Two towns, however, have always stood out. Partly because of their deeply quirky nature, their geographic peculiarity and simply because they appear to make no sense.
Ceuta and Melilla lie on the Moroccan coast; they are, as is Gibraltar, historical anachronisms and military garrisons. They each have a population of about 90,000 and interact with their Moroccan neighbours is a curiously effective, if complex, way.
Ceuta is the more accessible. It is only an hour’s ferry ride from the southern Spanish port of Algeciras, and lies about an hours’ drive from Tangier.
It has been important for ever.
From the Phoenician times, access to the Mediterranean has been a military goal, and control of the Pillars of Hercules, the high lands on either side of the straits, a vital strategic ambition. As was the way of the world for many centuries, a succession of conquerors took Ceuta, with the latest switch being in 1668 when the Spanish finally wrestled the city from Portuguese control.

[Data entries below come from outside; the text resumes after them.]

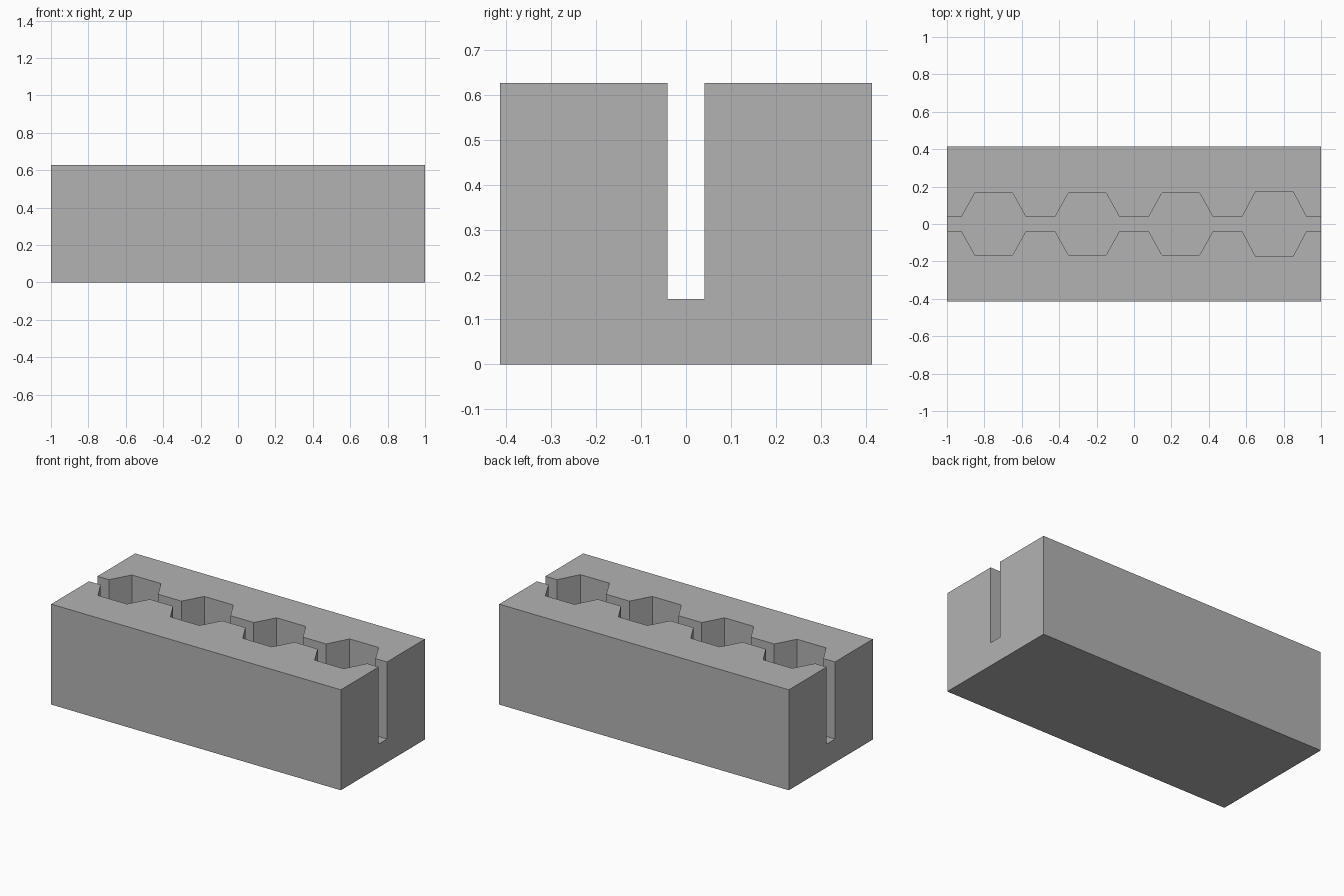
import bpy
import bmesh

if "Cube" in bpy.data.objects:
    bpy.data.objects.remove(bpy.data.objects["Cube"], do_unlink=True)

HALF_WIDTH, HEIGHT, FLOOR = 0.414, 0.627, 0.146
SLOT = 0.041                                  # half width of the slot
SOCKETS = [(-0.75, 0.167), (-0.25, 0.167), (0.25, 0.167), (0.75, 0.173)]

# One flat grey
grey = bpy.data.materials.new("plain_grey")
grey.use_nodes = True
colour = (0.45, 0.45, 0.45, 1)
grey.diffuse_color = colour
grey.node_tree.nodes["Principled BSDF"].inputs["Base Color"].default_value = colour


def prism(name, outline, bottom, top):
    """Extrude a plan outline upwards into a solid object."""
    bm = bmesh.new()
    face = bm.faces.new([bm.verts.new((x, y, bottom)) for x, y in outline])
    made = bmesh.ops.extrude_face_region(bm, geom=[face])["geom"]
    verts = [v for v in made if isinstance(v, bmesh.types.BMVert)]
    bmesh.ops.translate(bm, verts=verts, vec=(0, 0, top - bottom))
    bmesh.ops.recalc_face_normals(bm, faces=bm.faces)
    mesh = bpy.data.meshes.new(name)
    bm.to_mesh(mesh)
    bm.free()
    mesh.materials.append(grey)
    obj = bpy.data.objects.new(name, mesh)
    bpy.context.collection.objects.link(obj)
    return obj


# Solid block
block = prism("slotted_block", [(-1, -HALF_WIDTH), (1, -HALF_WIDTH),
                                (1, HALF_WIDTH), (-1, HALF_WIDTH)], 0, HEIGHT)

# Channel: a slot that widens into four hexagonal sockets, mirrored in y
side = [(-1.1, SLOT)]
for x, reach in SOCKETS:
    side += [(x - 0.17, SLOT), (x - 0.1, reach), (x + 0.1, reach), (x + 0.17, SLOT)]
side.append((1.1, SLOT))
outline = side + [(x, -y) for x, y in reversed(side)]
cutter = prism("channel_cutter", outline, FLOOR, HEIGHT + 0.1)
cutter.hide_render = True

# Cut the channel, then drop the cutter
cut = block.modifiers.new("channel", "BOOLEAN")
cut.operation = "DIFFERENCE"
cut.solver = "EXACT"
cut.object = cutter
bpy.context.view_layer.objects.active = block
bpy.ops.object.modifier_apply(modifier=cut.name)
bpy.data.objects.remove(cutter, do_unlink=True)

Since then, Spanish culture has firmly taken root, and for visitors, Ceuta is an intriguing glimpse into the close but intricate relationship that Iberia has had with Morocco for centuries.

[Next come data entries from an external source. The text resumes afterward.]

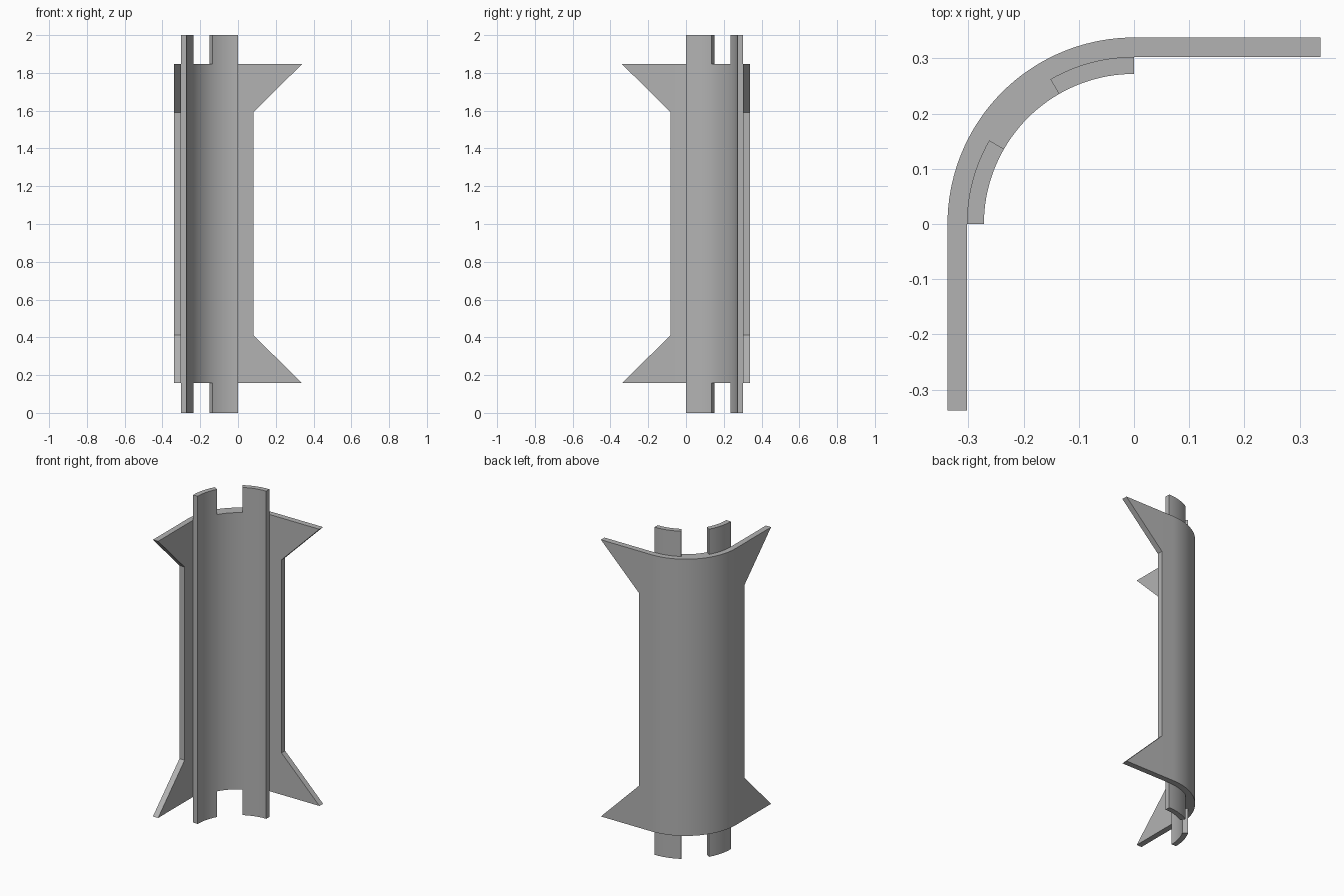
import bpy, bmesh
from math import pi, cos, sin, radians

cube = bpy.data.objects.get("Cube")
if cube:
    bpy.data.objects.remove(cube, do_unlink=True)

grey = bpy.data.materials.new("plain grey")
grey.use_nodes = True
colour = (0.45, 0.45, 0.45, 1)
grey.diffuse_color = colour
grey.node_tree.nodes["Principled BSDF"].inputs["Base Color"].default_value = colour

SEGMENTS = 36
R_IN, R_MID, R_OUT = 0.272, 0.303, 0.338
LOW, HIGH = 0.157, 1.846      # ends of the curved wall
WING = 0.255                  # height and reach of a corner wing
EDGE = 0.082                  # straight lip beyond the quarter arc


def place(t, r, z):
    """Quarter arc for t in 0..1, straight tangent lips outside that range."""
    a = pi / 2 * (1 + min(max(t, 0), 1))
    return (r * cos(a) + max(-t, 0), r * sin(a) - max(t - 1, 0), z)


def bent_sheet(name, polygons, r0, r1):
    """Thicken flat (t, z) polygons between two radii of the bend."""
    bm = bmesh.new()
    verts, flat = {}, {}

    def vert(t, z):
        key = (round(t, 5), round(z, 5))
        if key not in verts:
            verts[key] = bm.verts.new(place(t, r0, z))
            flat[verts[key]] = key
        return verts[key]

    for poly in polygons:
        bm.faces.new([vert(t, z) for t, z in poly])
    inner = list(bm.faces)
    outer = {v: bm.verts.new(place(t, r1, z)) for v, (t, z) in flat.items()}
    rim = [e for e in bm.edges if e.is_boundary]
    for f in inner:
        bm.faces.new([outer[v] for v in reversed(f.verts)])
    for e in rim:
        a, b = e.verts
        bm.faces.new((a, b, outer[b], outer[a]))
    bmesh.ops.recalc_face_normals(bm, faces=bm.faces)

    mesh = bpy.data.meshes.new(name)
    bm.to_mesh(mesh)
    bm.free()
    mesh.materials.append(grey)
    obj = bpy.data.objects.new(name, mesh)
    bpy.context.collection.objects.link(obj)
    bpy.ops.object.select_all(action='DESELECT')
    obj.select_set(True)
    bpy.context.view_layer.objects.active = obj
    bpy.ops.object.shade_smooth_by_angle(angle=radians(30))


def grid(columns, rows, keep=lambda t, z: True):
    """Quads between column and row lines whose centre passes the rule."""
    return [[(t0, z0), (t1, z0), (t1, z1), (t0, z1)]
            for t0, t1 in zip(columns, columns[1:])
            for z0, z1 in zip(rows, rows[1:])
            if keep((t0 + t1) / 2, (z0 + z1) / 2)]


arc = [i / SEGMENTS for i in range(SEGMENTS + 1)]

# Outer wall with straight lips and four pointed corner wings
wall = grid([-EDGE] + arc + [1 + EDGE], [LOW, LOW + WING, HIGH - WING, HIGH])
for lip, tip in ((-EDGE, -R_OUT), (1 + EDGE, 1 + R_OUT)):
    for end, notch in ((LOW, LOW + WING), (HIGH, HIGH - WING)):
        wall.append([(lip, end), (tip, end), (lip, notch)])
bent_sheet("outer_wall", wall, R_MID, R_OUT)

# Inner liner with a pair of tabs beyond each end of the wall
liner = grid(arc, [0, LOW, HIGH, 2],
             lambda t, z: LOW < z < HIGH or abs(t - 0.5) > 1 / 6)
bent_sheet("inner_liner", liner, R_IN, R_MID)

Today, the city is most clearly a thriving entrepôt, with thousands of Moroccan women crossing daily to take advantage of Ceuta’s tax-free status. For visitors, it must be admitted, activity is limited; however, for simply wandering through the town, exploring the castle and wondering at the concept of 90,000 Spanish folks living in Morocco it takes some beating.
But it is beaten, I think, by Melilla.

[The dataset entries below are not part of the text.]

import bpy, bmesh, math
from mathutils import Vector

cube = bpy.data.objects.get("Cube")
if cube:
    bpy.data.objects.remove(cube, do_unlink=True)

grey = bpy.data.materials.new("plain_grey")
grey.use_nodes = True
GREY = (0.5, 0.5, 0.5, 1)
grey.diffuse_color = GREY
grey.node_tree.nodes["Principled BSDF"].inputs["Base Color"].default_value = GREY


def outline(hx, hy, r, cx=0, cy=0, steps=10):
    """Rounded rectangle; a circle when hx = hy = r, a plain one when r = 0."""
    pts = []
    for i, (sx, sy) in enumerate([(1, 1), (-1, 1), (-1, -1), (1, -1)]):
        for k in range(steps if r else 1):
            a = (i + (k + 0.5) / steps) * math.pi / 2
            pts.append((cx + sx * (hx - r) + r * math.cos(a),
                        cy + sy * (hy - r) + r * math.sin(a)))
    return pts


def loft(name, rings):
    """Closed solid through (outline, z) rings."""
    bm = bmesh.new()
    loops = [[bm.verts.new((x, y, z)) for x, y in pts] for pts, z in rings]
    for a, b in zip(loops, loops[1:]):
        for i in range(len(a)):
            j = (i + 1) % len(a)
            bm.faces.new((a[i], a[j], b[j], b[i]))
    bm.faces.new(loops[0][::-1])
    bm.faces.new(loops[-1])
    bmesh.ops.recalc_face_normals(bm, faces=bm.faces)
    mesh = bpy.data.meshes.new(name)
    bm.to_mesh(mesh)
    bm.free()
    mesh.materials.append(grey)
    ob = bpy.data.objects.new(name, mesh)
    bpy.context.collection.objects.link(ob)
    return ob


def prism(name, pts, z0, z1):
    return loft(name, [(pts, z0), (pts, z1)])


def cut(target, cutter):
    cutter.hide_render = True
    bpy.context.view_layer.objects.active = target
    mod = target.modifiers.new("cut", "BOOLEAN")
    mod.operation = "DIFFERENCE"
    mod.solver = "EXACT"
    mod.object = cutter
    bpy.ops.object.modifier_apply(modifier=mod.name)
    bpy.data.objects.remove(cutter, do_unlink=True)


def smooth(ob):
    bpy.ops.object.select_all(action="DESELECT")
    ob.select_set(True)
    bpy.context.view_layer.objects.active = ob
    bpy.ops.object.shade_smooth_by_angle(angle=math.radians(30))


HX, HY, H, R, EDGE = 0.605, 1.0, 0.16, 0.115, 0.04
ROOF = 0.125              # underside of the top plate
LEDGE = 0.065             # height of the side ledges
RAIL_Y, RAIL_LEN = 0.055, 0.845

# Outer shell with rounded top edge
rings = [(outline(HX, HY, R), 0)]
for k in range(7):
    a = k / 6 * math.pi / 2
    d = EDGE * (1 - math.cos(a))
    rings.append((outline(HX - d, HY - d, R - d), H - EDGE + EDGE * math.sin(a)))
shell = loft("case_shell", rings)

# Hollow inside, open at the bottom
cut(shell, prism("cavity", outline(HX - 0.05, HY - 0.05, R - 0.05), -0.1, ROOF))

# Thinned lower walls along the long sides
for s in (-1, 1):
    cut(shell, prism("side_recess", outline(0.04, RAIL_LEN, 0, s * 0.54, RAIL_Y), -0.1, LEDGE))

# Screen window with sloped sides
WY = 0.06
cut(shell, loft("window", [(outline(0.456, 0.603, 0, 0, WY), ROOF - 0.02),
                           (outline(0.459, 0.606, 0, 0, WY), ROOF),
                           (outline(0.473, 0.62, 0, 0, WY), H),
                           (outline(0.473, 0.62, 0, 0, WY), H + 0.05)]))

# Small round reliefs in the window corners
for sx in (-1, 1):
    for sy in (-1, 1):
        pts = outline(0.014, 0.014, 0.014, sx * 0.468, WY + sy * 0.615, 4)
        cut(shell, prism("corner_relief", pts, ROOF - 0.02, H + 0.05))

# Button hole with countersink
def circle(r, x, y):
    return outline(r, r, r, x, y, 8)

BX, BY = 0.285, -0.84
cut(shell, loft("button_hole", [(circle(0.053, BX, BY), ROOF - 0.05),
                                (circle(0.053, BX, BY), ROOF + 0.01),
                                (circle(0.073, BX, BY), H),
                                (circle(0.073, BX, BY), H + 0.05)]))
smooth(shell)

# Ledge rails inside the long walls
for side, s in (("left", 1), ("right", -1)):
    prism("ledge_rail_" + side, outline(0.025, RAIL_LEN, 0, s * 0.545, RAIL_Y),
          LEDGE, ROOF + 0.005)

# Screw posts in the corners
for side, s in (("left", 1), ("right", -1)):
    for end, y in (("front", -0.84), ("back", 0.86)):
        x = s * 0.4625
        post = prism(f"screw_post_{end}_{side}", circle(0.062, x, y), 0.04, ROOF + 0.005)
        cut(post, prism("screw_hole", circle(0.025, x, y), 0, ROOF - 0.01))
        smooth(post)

Lying some 400 kilometres southwest of Ceuta, Melilla is quite a different story. Primarily, of course, because of its distance from Spain and its position near the western edge of Morocco.
Melilla is slow; it is parochial and it is irritating. Nobody in their tourism office speaks English, which might appear to be a churlish observation, but does reflect the rarity and improbability of English-speaking assistance being required. Which was a pity, and it would have been helpful to me.
What was dramatic, however, was the architecture, and in particular the rich collection of Modernist buildings, liberally sprinkled through the city. Enrique Nieto, not really a household name but a fine architect, was an acolyte of Gaudi, and moved from Barcelona in 1909, making Melilla his home. His work, and this of his followers, is gorgeous, and adds to the stately feel of the city’s major boulevards and the old centre.
There are shops and restaurants that have operated for decades; little incursion by global brands and an generally comfortable feeling of having stepped back into a quieter and more peaceful era.
The local bus waddles around town, and for the single Euro that is demanded as a fare, one can see everything. From the Spanish Legion fort high above the town with their rather comically dressed soldiers, to the bustling markets of the border streets, Melilla is its own city. It is old and new, contemporary and historic, ordinary and curious, and quite fascinating.
We will, I am sure travel again; and should your wanderings take you to Spain, a side trip for two or three days to one of Spain’s Moroccan “possessions” could prove to be a surprise highlight of the journey.
This article was first published by Respect News in Cold Lake, Alberta, Canada.